It’s hurtful. This dangerous habit creates a stigma against people living with mental illness. Our members have a wonderful idea about how to use the power of words to fight this stigma—starting with our hometown paper, The New York Times.
Newspapers, even ones we love as much as the Times, often refer to people by outdated phrases such as “the mentally ill” and “schizophrenics.” Every time these careless labels are used, this language denies our human dignity and adds to the many challenges that people with mental illness already face.
That’s why we need your help.
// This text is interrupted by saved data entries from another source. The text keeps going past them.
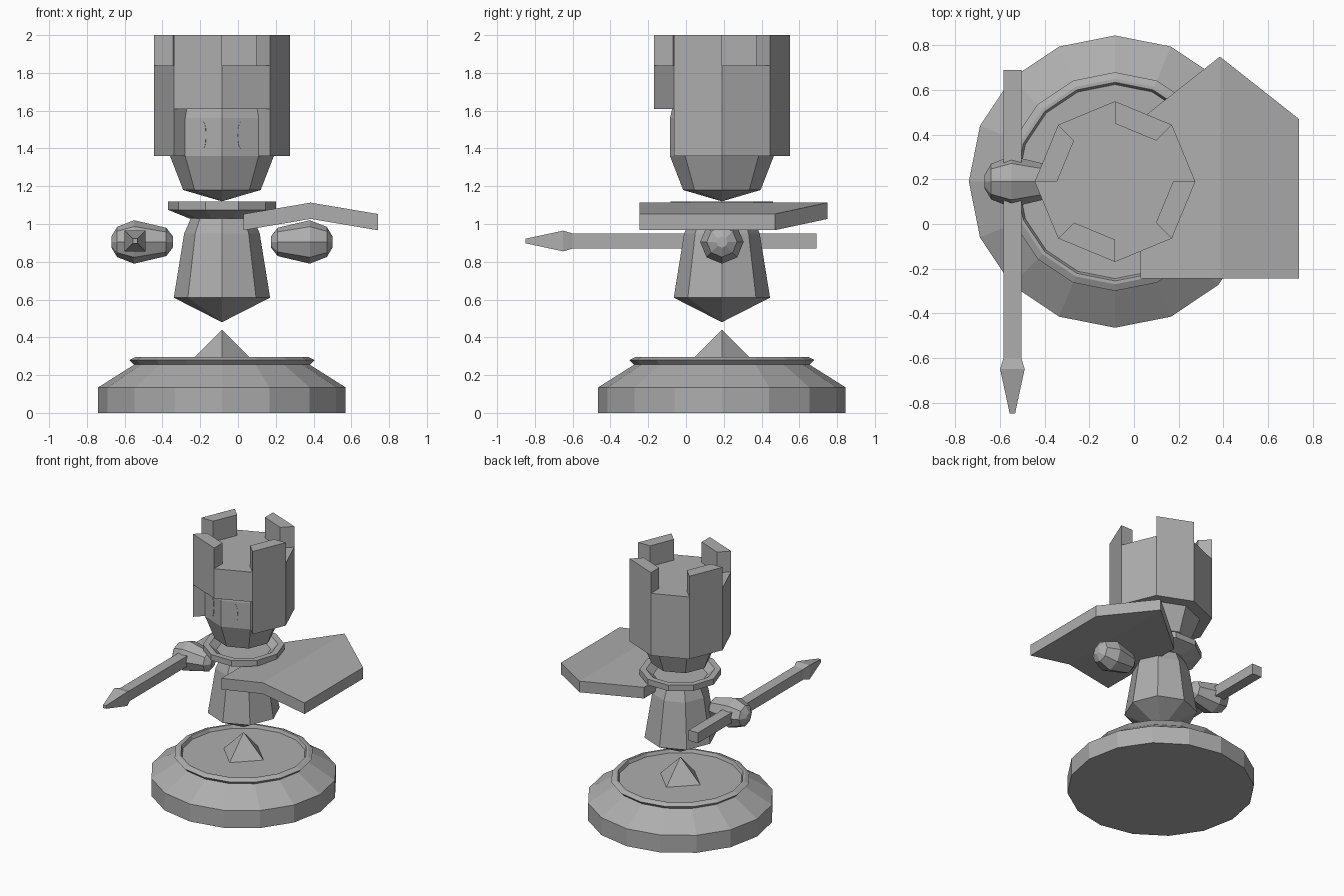
import bpy, bmesh, math
from mathutils import Matrix, Vector

if "Cube" in bpy.data.objects:
    bpy.data.objects.remove(bpy.data.objects["Cube"], do_unlink=True)

CX, CY = -0.085, 0.19  # axis of the figure
GREY = (0.42, 0.42, 0.42, 1)

mat = bpy.data.materials.new("plain grey")
mat.use_nodes = True
mat.diffuse_color = GREY
mat.node_tree.nodes["Principled BSDF"].inputs["Base Color"].default_value = GREY

ALONG_X = Matrix.Rotation(math.radians(90), 4, 'Y')
ALONG_NEG_X = Matrix.Rotation(math.radians(-90), 4, 'Y')
ALONG_Y = Matrix.Rotation(math.radians(-90), 4, 'X')


def finish(bm, name, matrix=Matrix()):
    bmesh.ops.transform(bm, matrix=matrix, verts=bm.verts)
    bmesh.ops.recalc_face_normals(bm, faces=bm.faces)
    mesh = bpy.data.meshes.new(name)
    bm.to_mesh(mesh)
    bm.free()
    mesh.materials.append(mat)
    obj = bpy.data.objects.new(name, mesh)
    bpy.context.collection.objects.link(obj)
    return obj


def lathe(name, profile, sides, center=(CX, CY, 0), turn=Matrix(), phase=0.0):
    """Spin (radius, height) points into a closed faceted solid."""
    bm = bmesh.new()
    rings = []
    for r, h in profile:
        if r == 0:
            rings.append([bm.verts.new((0, 0, h))] * sides)
        else:
            angles = [phase + math.tau * i / sides for i in range(sides)]
            rings.append([bm.verts.new((r * math.cos(a), r * math.sin(a), h)) for a in angles])
    for low, high in zip(rings, rings[1:]):
        for i in range(sides):
            j = (i + 1) % sides
            corners = dict.fromkeys((low[i], low[j], high[j], high[i]))
            bm.faces.new(list(corners))
    for (r, h), ring in ((profile[0], rings[0]), (profile[-1], rings[-1])):
        if r:
            bm.faces.new(ring)
    return finish(bm, name, Matrix.Translation(center) @ turn)


# Pedestal with a raised rim and a shallow recess
lathe("pedestal", [(0.655, 0), (0.655, 0.135), (0.465, 0.255), (0.49, 0.28),
                   (0.46, 0.295), (0.445, 0.295), (0.435, 0.27)], 16)
lathe("pedestal_spike", [(0.17, 0.27), (0, 0.44)], 4)

# Body, collar and head
lathe("body", [(0, 0.48), (0.255, 0.61), (0.2, 0.95), (0.165, 1.03), (0.1, 1.05)], 8)
lathe("collar", [(0.175, 1.03), (0.285, 1.075), (0.285, 1.12), (0.24, 1.12),
                 (0.19, 1.08)], 10)
lathe("head", [(0, 1.12), (0.205, 1.18), (0.275, 1.36), (0.275, 1.56), (0.262, 1.615)], 8)

# Eyes: thin oval plates on the two front faces of the head
for name, deg in (("right_eye", 247.5), ("left_eye", 292.5)):
    a = math.radians(deg)
    out = Vector((math.cos(a), math.sin(a), 0))
    eye = bmesh.new()
    bmesh.ops.create_cone(eye, cap_ends=True, segments=12, radius1=1, radius2=1, depth=1)
    bmesh.ops.scale(eye, vec=(0.07, 0.015, 0.006), verts=eye.verts)
    pos = Vector((CX, CY, 1.47)) + out * 0.254
    finish(eye, name, Matrix.Translation(pos) @ Matrix.Rotation(a, 4, 'Z') @ ALONG_X)

# Tower helmet: eight wall cells on three levels, open at the face, four merlons
LEVELS = (1.36, 1.61, 1.84, 2.0)
RADII = (0.26, 0.36)
wall = ({(i, 0) for i in range(8) if i not in (5, 6)}
        | {(i, 1) for i in range(8)}
        | {(i, 2) for i in (1, 3, 5, 7)})
bm = bmesh.new()
grid = {}


def vert(i, ring, level):
    key = (i % 8, ring, level)
    if key not in grid:
        a = math.tau * key[0] / 8
        grid[key] = bm.verts.new((CX + RADII[ring] * math.cos(a),
                                  CY + RADII[ring] * math.sin(a), LEVELS[level]))
    return grid[key]


def quad(*keys):
    bm.faces.new([vert(*k) for k in keys])


for i, k in sorted(wall):
    quad((i, 1, k), (i + 1, 1, k), (i + 1, 1, k + 1), (i, 1, k + 1))
    if k != 1:
        quad((i, 0, k), (i + 1, 0, k), (i + 1, 0, k + 1), (i, 0, k + 1))
    for side, step in ((i, -1), (i + 1, 1)):
        if ((i + step) % 8, k) not in wall:
            quad((side, 0, k), (side, 1, k), (side, 1, k + 1), (side, 0, k + 1))
    for level, step in ((k, -1), (k + 1, 1)):
        if (i, k + step) not in wall:
            quad((i, 0, level), (i, 1, level), (i + 1, 1, level), (i + 1, 0, level))
for level in (1, 2):
    quad(*[(i, 0, level) for i in range(8)])
finish(bm, "tower_helmet")

# Floating hands, fuller on the outer side
hand = [(0.03, -0.205), (0.075, -0.17), (0.115, 0), (0.08, 0.09), (0.03, 0.12)]
lathe("left_hand", hand, 8, (0.38, CY, 0.905), ALONG_X)
lathe("right_hand", hand, 8, (-0.55, CY, 0.905), ALONG_NEG_X)

# Square spear pointing forward
R2 = math.sqrt(2)
spear = [(0.012, -0.85), (0.055, -0.65), (0.04, -0.6), (0.04, 0.69)]
lathe("spear", [(r * R2, h) for r, h in spear], 4, (-0.545, 0, 0.91), ALONG_Y, math.pi / 4)

# Shield lying flat, ridged along its middle and pointed at the back
bm = bmesh.new()
halves = []
for x in (0.03, 0.74):
    halves.append([bm.verts.new(p) for p in ((0.385, -0.245, 1.113), (x, -0.245, 1.053),
                                             (x, 0.47, 1.053), (0.385, 0.75, 1.113))])
for half in halves:
    bm.faces.new(half)
bmesh.ops.remove_doubles(bm, verts=bm.verts, dist=0.001)
solid = bmesh.ops.extrude_face_region(bm, geom=bm.faces[:], use_keep_orig=True)
low = [v for v in solid["geom"] if isinstance(v, bmesh.types.BMVert)]
bmesh.ops.translate(bm, vec=(0, 0, -0.086), verts=low)
finish(bm, "shield")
We’ve drafted an open letter to The New York Times, asking them to partner with us to overcome the stigma by adopting “person first” language when writing about mental illness.
If we can show The New York Times that a groundswell of their loyal readers support this policy, then we could replace thoughtless, blanket labels like “the mentally ill” with more respectful language like, “a person living with bipolar disorder” or “a person with schizophrenia.” Better still, articles could include a specific, accurate mental health diagnosis only when it is relevant to the story.
Together, we can rally to make this happen.